Our guest blogger this week is Zachary Smith, a legislative analyst for the Experian Government Affairs team.
Despite being a top priority for the Administration and leadership in Congress for much of the past year, the Senate failed to reach agreement on a comprehensive cybersecurity bill before adjourning for August recess.
After several revisions, the Senate began debate on the Cybersecurity Act of 2012 during the last week of July. The bill would have created a National Cybersecurity Council to develop best practices for industries designated as “critical infrastructure.” These industries might include utilities, pipelines and financial service companies.
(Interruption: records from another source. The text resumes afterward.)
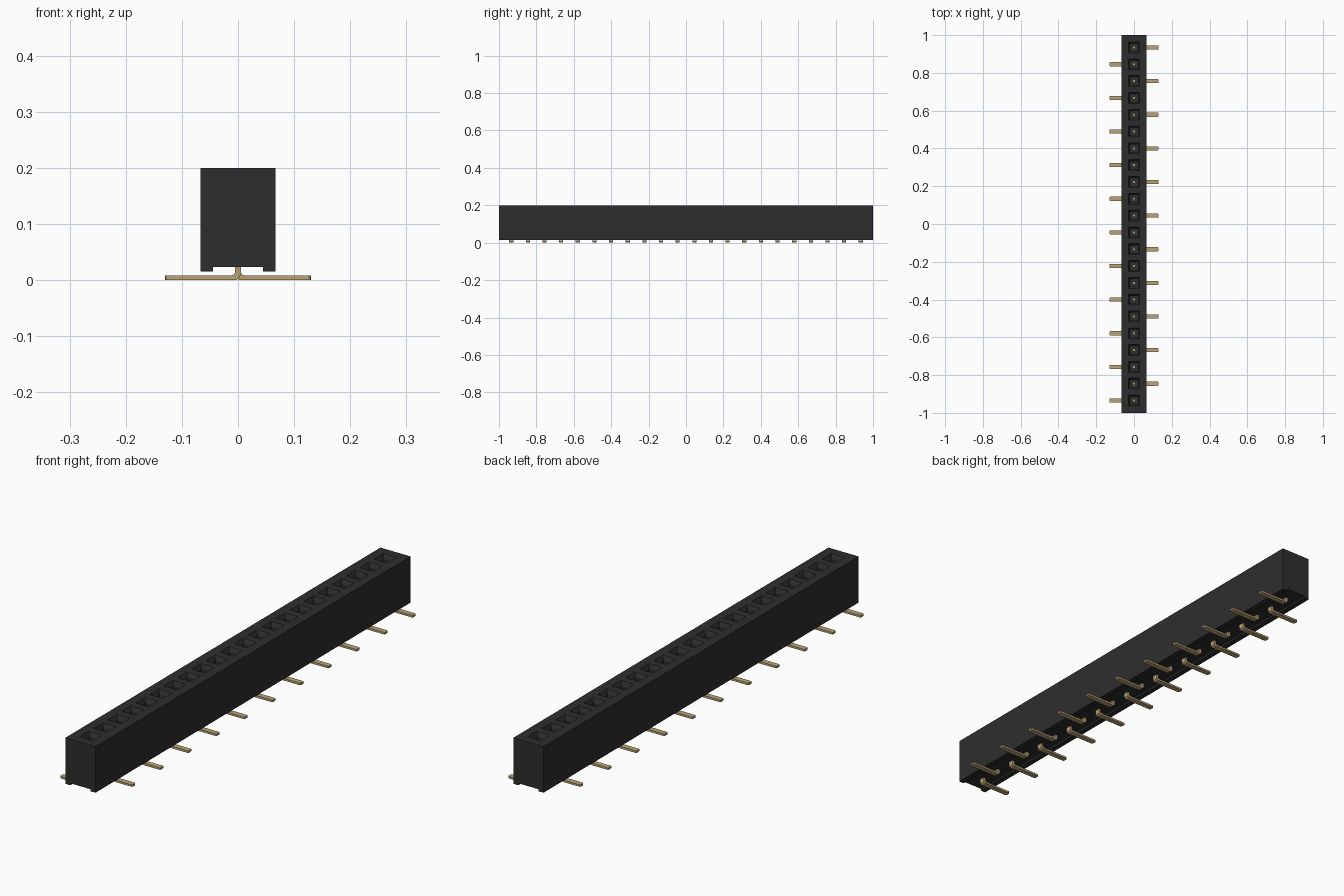
import bpy
import bmesh
from mathutils import Vector

if "Cube" in bpy.data.objects:
    bpy.data.objects.remove(bpy.data.objects["Cube"], do_unlink=True)

COUNT = 22
PITCH = 0.089
HALF_WIDTH = 0.067
TOP = 0.2
HOLE = 0.029
LEG = 0.011
ROWS = [(i - (COUNT - 1) / 2) * PITCH for i in range(COUNT)]


def material(name, colour):
    mat = bpy.data.materials.new(name)
    mat.use_nodes = True
    mat.diffuse_color = colour
    mat.node_tree.nodes["Principled BSDF"].inputs["Base Color"].default_value = colour
    return mat


def finish(name, bm, mat):
    bmesh.ops.recalc_face_normals(bm, faces=bm.faces)
    mesh = bpy.data.meshes.new(name)
    bm.to_mesh(mesh)
    bm.free()
    mesh.materials.append(mat)
    obj = bpy.data.objects.new(name, mesh)
    bpy.context.collection.objects.link(obj)
    return obj


def loft(bm, profile, stations):
    """Sweep an xz profile along y through the given stations."""
    rings = [[bm.verts.new((x, y, z)) for x, z in profile] for y in stations]
    n = len(profile)
    for a, b in zip(rings, rings[1:]):
        for i in range(n):
            j = (i + 1) % n
            bm.faces.new((a[i], a[j], b[j], b[i]))
    bm.faces.new(rings[0])
    bm.faces.new(rings[-1][::-1])


black = material("black plastic", (0.027, 0.027, 0.027, 1))
gold = material("gold metal", (0.50, 0.37, 0.18, 1))

# Housing: long block with a shallow channel underneath
half = [(HOLE, TOP), (HALF_WIDTH, TOP), (HALF_WIDTH, 0.015), (0.045, 0.015), (0.045, 0.023)]
profile = half + [(-x, z) for x, z in reversed(half)]
stations = [-1] + [y + s * HOLE for y in ROWS for s in (-1, 1)] + [1]
bm = bmesh.new()
loft(bm, profile, stations)
bmesh.ops.recalc_face_normals(bm, faces=bm.faces)

# Sockets: funnel mouth leading into a deep square well
mouths = []
for f in bm.faces:
    c = f.calc_center_median()
    if f.normal.z > 0.9 and abs(c.x) < 0.01 and min(abs(c.y - y) for y in ROWS) < 0.005:
        mouths.append(f)
bmesh.ops.inset_individual(bm, faces=mouths, thickness=0.012, depth=-0.016)
wells = bmesh.ops.extrude_discrete_faces(bm, faces=mouths)["faces"]
bmesh.ops.translate(bm, vec=Vector((0, 0, -0.13)), verts=[v for f in wells for v in f.verts])
finish("housing", bm, black)

# Pins: bent strip with the foot alternating sides, and a forked contact in the well
STRIP = [(0.13, 0), (0.13, 0.008), (0.012, 0.008), (0.007, 0.01), (0.005, 0.015),
         (0.005, 0.06), (-0.005, 0.06), (-0.005, 0.012), (-0.003, 0.004), (0.003, 0)]
TINE = [(-0.005, 0.055), (0.005, 0.055), (0.005, 0.15), (-0.005, 0.15)]
for i, y in enumerate(ROWS):
    side = 1 if i % 2 else -1
    bm = bmesh.new()
    loft(bm, [(side * x, z) for x, z in STRIP], [y - LEG, y + LEG])
    tip = [e for e in bm.edges if all(abs(v.co.x) > 0.12 for v in e.verts)
           and abs(e.verts[0].co.z - e.verts[1].co.z) > 0.005]
    bmesh.ops.bevel(bm, geom=tip, offset=0.005, segments=2, profile=0.5, affect='EDGES')
    for s in (-1, 1):
        loft(bm, TINE, sorted((y + s * 0.005, y + s * 0.011)))
    finish("contact_pin_%02d" % (i + 1), bm, gold)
In addition, the legislation would have encouraged the establishment of voluntary data exchanges to allow government agencies and private companies to share cyber threat information.
Disagreements arose between over the level of authority that the proposal would provide the Federal government to establish new cybersecurity standards for certain entities that it deemed to be “critical infrastructure.” A majority of Senate Republicans voiced support for alternative legislation that would make the participation by private entities completely voluntary.
There were also attempts to establish a new law for a national data breach notification standard. However, the Senate could not reach agreement on specific provisions of a preemptive program.
There is a possibility that the Senate could revisit cybersecurity legislation when it returns for a brief work period in September or during the lame duck session after the election. However, unless there are significant changes made to the bill so that it is palatable to a significant majority in the Senate, it is highly unlikely that legislation will be passed and signed into law this year.